[[ RECORDS SUPPLIED open ]]

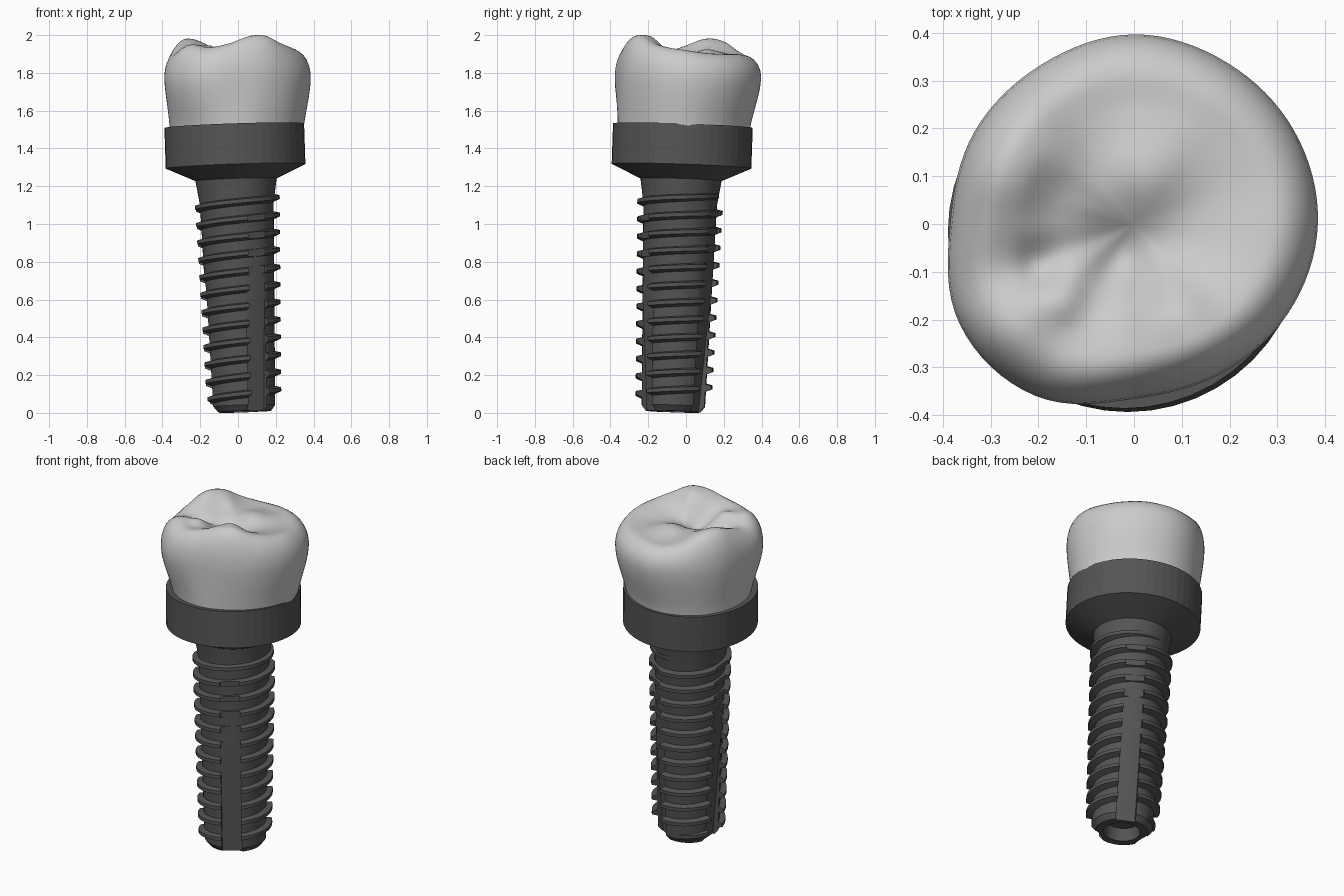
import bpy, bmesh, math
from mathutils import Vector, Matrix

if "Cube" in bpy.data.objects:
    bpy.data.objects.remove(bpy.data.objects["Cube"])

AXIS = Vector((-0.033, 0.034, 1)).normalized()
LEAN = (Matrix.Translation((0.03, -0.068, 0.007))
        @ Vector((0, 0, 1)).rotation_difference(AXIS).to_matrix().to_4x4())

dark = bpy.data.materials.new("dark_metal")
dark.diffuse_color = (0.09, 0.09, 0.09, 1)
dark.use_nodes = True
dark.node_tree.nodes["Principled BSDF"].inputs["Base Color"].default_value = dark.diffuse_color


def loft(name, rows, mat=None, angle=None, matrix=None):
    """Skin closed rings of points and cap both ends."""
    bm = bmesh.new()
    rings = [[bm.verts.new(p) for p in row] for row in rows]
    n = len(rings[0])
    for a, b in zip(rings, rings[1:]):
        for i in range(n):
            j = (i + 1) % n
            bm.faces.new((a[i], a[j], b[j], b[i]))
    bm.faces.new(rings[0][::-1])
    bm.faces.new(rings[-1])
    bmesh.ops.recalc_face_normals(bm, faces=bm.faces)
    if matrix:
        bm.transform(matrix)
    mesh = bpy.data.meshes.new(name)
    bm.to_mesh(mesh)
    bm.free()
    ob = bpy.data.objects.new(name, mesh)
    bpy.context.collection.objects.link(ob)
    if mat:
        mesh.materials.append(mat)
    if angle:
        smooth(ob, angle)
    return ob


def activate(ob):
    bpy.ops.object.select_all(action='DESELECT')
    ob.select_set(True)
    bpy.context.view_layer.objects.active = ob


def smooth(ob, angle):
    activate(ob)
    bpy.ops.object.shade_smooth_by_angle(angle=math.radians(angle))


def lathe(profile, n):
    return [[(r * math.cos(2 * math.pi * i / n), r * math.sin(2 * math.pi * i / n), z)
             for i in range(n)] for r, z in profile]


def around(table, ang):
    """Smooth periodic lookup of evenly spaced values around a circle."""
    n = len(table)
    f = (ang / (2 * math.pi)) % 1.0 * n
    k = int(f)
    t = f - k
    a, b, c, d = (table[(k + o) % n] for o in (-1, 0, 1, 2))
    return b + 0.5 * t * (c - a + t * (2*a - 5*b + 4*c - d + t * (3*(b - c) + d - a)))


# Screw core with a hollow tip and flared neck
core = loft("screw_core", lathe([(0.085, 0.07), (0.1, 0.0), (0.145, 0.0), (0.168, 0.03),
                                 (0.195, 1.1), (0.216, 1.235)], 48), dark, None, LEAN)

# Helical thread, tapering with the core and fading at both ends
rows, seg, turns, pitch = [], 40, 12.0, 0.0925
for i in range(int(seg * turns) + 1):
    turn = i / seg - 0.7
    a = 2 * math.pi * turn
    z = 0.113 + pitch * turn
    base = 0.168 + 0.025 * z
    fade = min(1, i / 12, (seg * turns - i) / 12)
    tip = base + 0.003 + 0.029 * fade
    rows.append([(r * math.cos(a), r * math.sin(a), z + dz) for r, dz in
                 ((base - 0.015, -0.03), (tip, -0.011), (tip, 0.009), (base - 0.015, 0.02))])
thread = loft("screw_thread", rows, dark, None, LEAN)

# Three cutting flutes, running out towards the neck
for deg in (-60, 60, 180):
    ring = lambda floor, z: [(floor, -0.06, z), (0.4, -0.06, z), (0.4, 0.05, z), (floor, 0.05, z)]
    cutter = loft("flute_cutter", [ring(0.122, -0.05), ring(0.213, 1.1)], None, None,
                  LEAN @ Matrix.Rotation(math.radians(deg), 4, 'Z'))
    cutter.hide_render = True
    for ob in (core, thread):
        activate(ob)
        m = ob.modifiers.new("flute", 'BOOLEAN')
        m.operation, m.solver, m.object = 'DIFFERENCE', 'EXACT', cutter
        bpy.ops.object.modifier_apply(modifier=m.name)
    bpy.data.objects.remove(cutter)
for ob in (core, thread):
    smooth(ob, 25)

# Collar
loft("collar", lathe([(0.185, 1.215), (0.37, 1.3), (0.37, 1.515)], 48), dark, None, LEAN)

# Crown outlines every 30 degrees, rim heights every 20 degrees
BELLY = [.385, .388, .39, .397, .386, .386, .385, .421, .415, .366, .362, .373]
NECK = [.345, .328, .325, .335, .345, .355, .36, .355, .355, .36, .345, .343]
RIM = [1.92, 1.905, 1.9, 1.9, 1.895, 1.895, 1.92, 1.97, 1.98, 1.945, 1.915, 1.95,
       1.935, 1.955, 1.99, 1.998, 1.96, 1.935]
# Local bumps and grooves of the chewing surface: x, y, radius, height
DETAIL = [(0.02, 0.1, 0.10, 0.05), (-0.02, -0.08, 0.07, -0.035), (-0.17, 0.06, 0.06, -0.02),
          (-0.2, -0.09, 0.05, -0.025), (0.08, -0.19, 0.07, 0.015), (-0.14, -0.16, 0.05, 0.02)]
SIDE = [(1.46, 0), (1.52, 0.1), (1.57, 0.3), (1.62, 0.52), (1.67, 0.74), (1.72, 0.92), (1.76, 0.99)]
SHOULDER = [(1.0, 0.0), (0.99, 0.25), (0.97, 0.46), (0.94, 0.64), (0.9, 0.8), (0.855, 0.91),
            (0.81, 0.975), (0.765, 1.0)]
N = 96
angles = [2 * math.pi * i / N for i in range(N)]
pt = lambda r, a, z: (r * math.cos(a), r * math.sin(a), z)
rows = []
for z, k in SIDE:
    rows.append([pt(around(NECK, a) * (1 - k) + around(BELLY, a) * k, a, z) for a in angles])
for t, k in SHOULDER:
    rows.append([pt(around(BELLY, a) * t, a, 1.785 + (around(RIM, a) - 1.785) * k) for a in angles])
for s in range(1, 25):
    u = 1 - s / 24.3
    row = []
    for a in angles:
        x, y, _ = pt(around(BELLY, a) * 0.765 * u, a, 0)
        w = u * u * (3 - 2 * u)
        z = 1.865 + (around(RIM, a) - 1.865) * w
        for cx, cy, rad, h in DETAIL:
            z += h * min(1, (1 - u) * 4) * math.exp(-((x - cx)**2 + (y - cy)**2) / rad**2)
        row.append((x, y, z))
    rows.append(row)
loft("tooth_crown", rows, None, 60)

[[ RECORDS SUPPLIED closed ]]
[[ RECORDS SUPPLIED open ]]

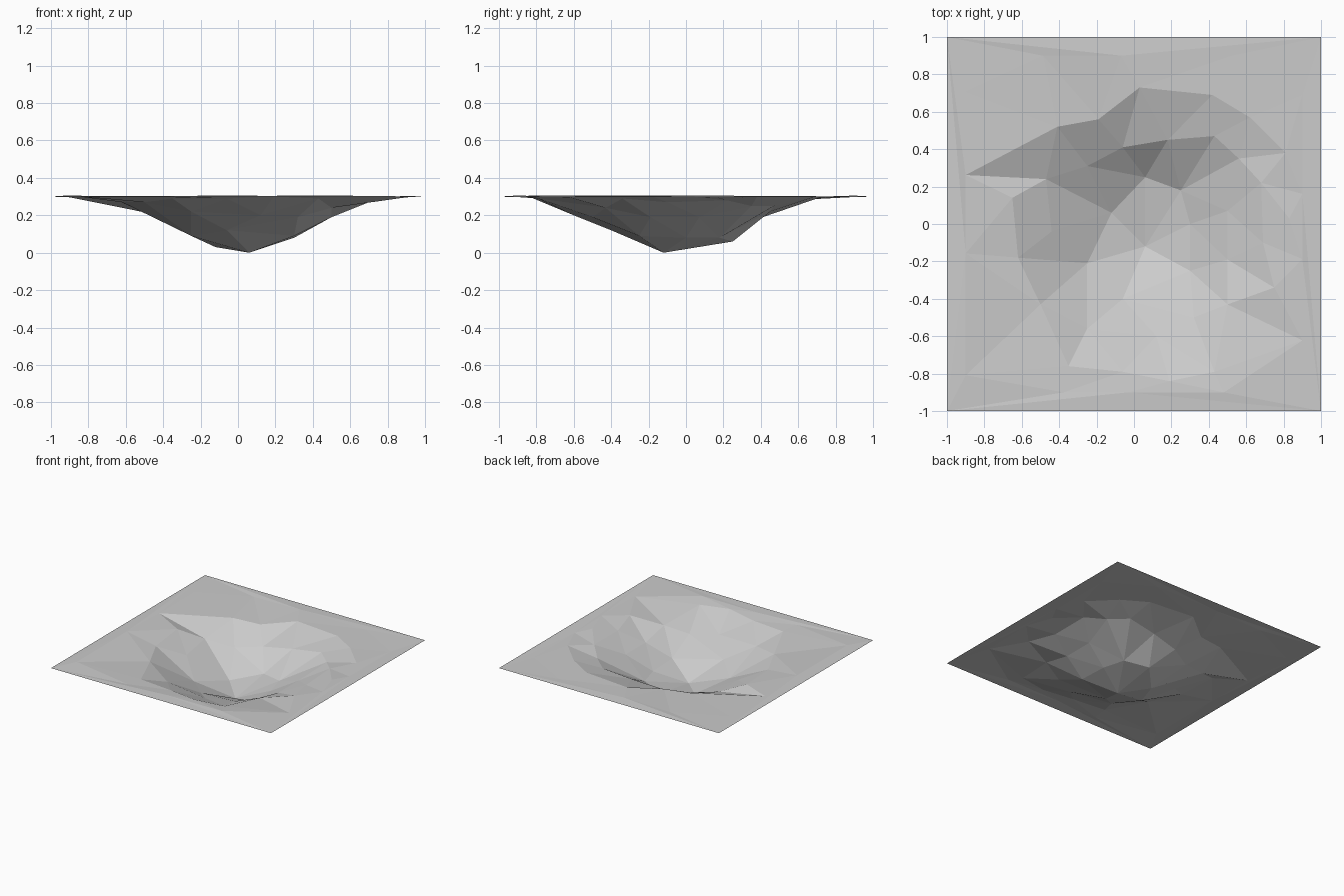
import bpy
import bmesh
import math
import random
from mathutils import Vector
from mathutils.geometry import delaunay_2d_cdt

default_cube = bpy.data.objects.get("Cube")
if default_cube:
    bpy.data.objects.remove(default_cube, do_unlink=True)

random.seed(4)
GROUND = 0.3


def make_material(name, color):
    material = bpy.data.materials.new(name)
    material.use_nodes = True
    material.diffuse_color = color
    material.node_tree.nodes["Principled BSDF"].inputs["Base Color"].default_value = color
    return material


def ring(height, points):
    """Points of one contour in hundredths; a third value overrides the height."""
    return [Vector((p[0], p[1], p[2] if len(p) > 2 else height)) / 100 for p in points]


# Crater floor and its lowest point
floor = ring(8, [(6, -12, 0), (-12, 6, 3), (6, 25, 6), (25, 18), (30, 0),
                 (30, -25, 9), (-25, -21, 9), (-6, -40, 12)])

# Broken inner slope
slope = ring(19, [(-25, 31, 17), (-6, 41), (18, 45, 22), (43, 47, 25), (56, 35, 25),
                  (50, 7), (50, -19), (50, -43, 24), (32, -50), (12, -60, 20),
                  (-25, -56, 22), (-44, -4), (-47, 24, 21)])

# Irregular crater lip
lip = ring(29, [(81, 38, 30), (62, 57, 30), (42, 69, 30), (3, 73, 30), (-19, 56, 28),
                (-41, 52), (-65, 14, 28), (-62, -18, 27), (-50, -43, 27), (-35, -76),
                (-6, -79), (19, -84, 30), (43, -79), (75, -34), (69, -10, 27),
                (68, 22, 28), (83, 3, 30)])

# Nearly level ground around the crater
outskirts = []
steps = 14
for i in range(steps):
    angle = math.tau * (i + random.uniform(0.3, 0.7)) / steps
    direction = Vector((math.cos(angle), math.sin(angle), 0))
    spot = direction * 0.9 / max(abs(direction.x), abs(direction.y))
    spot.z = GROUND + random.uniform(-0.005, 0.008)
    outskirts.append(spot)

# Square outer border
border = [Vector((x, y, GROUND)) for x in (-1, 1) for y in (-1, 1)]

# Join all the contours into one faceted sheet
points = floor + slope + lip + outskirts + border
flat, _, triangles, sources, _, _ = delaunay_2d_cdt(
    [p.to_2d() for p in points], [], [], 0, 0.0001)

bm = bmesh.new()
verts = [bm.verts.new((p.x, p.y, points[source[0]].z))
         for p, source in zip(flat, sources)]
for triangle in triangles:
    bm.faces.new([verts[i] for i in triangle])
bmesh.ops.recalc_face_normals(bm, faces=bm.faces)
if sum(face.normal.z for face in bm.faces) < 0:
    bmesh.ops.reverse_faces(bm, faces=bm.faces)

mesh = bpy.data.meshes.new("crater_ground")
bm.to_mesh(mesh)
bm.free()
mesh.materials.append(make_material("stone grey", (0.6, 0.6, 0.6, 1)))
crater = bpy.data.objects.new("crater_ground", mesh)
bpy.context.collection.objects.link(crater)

[[ RECORDS SUPPLIED closed ]]

TRY IT
Once you reach the line with "# Square outer border" in the data above, copy it and every line after it exactly, up to and including the line with "bm.faces.new([verts[i] for i".

RESPONSE TO THIS EXERCISE
# Square outer border
border = [Vector((x, y, GROUND)) for x in (-1, 1) for y in (-1, 1)]

# Join all the contours into one faceted sheet
points = floor + slope + lip + outskirts + border
flat, _, triangles, sources, _, _ = delaunay_2d_cdt(
    [p.to_2d() for p in points], [], [], 0, 0.0001)

bm = bmesh.new()
verts = [bm.verts.new((p.x, p.y, points[source[0]].z))
         for p, source in zip(flat, sources)]
for triangle in triangles:
    bm.faces.new([verts[i] for i in triangle])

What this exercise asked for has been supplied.